● **Excerpted records**

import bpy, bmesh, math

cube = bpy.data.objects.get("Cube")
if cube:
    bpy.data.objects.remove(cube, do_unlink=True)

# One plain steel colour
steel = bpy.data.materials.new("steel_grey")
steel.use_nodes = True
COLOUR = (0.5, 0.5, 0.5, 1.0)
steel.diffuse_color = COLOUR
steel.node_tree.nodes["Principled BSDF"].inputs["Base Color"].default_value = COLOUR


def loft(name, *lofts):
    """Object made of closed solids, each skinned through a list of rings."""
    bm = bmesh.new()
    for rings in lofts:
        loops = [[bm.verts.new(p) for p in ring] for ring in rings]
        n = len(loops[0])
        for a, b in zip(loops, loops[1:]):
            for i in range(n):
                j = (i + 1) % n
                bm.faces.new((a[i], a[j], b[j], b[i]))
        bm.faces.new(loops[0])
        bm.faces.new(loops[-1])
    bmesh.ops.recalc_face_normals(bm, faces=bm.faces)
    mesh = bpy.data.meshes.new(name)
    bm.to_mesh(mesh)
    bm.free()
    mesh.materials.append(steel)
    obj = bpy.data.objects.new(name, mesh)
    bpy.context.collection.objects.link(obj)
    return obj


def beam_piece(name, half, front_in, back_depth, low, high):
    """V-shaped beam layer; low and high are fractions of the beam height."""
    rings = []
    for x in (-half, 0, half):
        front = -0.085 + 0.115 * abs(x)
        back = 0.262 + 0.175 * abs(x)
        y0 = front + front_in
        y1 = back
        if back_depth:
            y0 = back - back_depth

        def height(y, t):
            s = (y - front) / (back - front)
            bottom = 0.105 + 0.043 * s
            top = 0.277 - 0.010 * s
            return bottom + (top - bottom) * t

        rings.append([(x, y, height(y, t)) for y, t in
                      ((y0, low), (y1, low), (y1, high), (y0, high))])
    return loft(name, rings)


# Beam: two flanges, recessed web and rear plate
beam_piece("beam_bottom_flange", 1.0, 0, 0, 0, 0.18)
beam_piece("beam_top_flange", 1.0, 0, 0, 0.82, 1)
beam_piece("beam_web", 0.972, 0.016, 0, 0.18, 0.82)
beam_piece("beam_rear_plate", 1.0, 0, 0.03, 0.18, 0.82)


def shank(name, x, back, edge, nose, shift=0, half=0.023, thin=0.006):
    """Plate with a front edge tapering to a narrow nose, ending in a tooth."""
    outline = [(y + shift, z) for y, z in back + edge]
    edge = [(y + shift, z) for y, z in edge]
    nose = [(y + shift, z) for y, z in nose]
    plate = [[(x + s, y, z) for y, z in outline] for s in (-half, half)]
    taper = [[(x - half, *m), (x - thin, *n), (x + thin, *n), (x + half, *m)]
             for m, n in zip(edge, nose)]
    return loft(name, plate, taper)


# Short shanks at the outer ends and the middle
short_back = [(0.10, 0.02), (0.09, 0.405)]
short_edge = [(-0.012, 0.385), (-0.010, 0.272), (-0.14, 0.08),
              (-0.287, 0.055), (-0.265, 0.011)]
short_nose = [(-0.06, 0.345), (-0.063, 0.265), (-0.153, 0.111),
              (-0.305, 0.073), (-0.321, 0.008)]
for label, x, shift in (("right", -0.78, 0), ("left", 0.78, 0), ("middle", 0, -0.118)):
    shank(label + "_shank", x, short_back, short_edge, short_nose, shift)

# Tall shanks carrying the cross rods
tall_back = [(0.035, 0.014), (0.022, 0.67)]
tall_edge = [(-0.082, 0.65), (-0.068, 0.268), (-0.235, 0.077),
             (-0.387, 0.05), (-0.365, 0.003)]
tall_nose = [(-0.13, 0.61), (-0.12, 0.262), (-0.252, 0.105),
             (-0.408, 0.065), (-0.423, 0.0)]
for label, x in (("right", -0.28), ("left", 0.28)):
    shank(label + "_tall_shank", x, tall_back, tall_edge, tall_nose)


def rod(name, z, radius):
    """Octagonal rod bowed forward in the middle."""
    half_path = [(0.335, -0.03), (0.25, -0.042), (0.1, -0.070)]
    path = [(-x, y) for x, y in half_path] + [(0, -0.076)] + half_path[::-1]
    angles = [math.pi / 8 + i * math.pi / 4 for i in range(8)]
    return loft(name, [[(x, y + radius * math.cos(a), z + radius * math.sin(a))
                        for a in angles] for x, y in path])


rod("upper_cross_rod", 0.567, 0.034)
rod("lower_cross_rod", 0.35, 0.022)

...

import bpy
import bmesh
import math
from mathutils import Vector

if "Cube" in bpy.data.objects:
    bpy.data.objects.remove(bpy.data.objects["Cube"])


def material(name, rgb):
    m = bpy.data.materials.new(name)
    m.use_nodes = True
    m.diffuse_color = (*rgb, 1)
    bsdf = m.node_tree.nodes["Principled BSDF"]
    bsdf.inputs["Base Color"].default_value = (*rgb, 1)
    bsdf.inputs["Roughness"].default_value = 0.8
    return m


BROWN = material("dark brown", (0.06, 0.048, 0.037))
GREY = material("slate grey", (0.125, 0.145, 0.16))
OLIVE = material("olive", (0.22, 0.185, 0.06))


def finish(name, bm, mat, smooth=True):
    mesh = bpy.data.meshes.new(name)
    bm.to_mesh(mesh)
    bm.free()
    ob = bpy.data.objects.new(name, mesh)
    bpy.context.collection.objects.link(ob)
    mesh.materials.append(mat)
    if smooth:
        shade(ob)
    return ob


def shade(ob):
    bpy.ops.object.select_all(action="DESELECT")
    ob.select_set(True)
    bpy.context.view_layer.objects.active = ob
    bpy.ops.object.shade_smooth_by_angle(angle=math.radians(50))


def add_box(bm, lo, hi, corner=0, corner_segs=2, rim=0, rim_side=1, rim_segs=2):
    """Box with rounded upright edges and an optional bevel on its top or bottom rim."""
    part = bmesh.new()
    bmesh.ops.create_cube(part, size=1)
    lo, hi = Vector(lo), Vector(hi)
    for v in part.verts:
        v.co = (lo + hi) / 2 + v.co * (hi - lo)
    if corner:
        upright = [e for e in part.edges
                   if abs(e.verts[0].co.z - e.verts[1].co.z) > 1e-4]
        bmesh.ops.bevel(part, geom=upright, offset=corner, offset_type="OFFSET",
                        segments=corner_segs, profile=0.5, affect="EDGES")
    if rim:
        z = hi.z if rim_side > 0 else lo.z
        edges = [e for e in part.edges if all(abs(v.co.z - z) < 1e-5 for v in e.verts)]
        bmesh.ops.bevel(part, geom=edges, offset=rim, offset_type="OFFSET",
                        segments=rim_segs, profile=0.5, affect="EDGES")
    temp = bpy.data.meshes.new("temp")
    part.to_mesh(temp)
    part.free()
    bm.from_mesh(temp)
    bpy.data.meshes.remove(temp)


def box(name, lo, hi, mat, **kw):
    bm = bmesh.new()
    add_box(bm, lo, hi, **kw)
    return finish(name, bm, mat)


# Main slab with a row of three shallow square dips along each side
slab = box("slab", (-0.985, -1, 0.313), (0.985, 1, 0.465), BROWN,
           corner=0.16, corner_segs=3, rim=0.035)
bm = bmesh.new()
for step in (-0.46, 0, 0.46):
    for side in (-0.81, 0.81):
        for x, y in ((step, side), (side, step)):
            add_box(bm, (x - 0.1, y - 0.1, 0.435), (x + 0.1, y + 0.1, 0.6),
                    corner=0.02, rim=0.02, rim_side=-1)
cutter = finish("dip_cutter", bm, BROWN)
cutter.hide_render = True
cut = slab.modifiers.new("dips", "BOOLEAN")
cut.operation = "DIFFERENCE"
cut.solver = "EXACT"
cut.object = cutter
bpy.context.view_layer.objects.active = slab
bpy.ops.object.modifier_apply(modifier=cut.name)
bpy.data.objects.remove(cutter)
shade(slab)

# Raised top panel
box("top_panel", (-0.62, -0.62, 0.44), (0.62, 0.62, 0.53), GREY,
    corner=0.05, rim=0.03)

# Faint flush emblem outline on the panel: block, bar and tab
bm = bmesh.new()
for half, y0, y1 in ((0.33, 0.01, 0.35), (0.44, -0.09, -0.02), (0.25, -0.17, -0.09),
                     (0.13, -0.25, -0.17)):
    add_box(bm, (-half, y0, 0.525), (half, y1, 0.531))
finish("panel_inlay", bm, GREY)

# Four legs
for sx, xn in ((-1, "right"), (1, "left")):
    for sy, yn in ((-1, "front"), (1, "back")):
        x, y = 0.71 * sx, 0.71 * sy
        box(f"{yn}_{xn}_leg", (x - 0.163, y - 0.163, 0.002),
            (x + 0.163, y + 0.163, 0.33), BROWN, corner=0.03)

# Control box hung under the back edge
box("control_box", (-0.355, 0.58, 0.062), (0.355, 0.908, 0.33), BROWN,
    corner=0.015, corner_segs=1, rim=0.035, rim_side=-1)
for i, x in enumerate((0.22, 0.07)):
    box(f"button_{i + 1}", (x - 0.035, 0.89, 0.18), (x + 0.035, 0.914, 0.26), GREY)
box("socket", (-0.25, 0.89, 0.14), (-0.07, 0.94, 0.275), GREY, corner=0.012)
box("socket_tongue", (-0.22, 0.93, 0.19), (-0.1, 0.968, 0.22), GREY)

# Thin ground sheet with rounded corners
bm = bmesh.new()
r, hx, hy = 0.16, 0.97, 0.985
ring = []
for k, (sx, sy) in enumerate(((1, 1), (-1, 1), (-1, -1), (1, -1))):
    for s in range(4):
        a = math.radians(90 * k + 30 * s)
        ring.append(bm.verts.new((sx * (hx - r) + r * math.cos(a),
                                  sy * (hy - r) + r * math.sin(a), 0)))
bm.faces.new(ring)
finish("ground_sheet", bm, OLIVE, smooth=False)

...

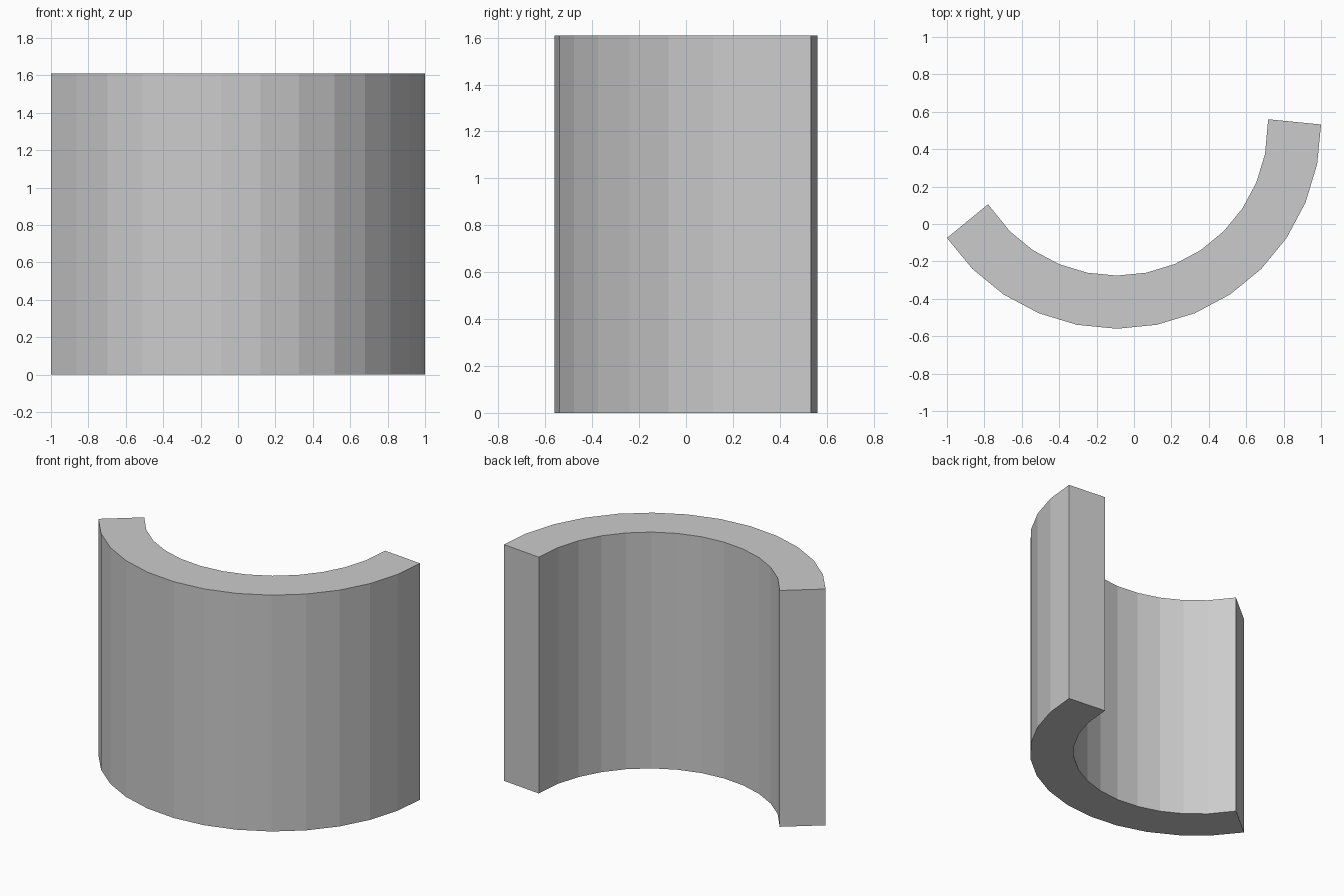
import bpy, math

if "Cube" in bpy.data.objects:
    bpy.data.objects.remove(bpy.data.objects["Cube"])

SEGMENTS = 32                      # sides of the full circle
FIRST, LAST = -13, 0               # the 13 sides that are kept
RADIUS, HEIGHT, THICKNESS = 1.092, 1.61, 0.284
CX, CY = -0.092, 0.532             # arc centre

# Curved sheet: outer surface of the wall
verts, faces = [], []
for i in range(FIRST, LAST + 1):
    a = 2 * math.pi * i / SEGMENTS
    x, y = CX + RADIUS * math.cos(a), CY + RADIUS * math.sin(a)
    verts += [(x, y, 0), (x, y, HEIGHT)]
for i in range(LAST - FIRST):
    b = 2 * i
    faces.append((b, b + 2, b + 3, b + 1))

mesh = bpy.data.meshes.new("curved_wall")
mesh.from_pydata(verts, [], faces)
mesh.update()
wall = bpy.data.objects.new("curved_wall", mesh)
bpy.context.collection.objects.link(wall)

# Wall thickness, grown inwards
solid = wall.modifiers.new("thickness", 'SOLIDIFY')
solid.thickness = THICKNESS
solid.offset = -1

● **Brief**
Which lines above run from the one containing "m.diffuse_color = (*rgb, 1)" to the one containing "(0.06, 0.048, 0.037))"? Give them again exactly, both ends included.

● **Reply**
    m.diffuse_color = (*rgb, 1)
    bsdf = m.node_tree.nodes["Principled BSDF"]
    bsdf.inputs["Base Color"].default_value = (*rgb, 1)
    bsdf.inputs["Roughness"].default_value = 0.8
    return m


BROWN = material("dark brown", (0.06, 0.048, 0.037))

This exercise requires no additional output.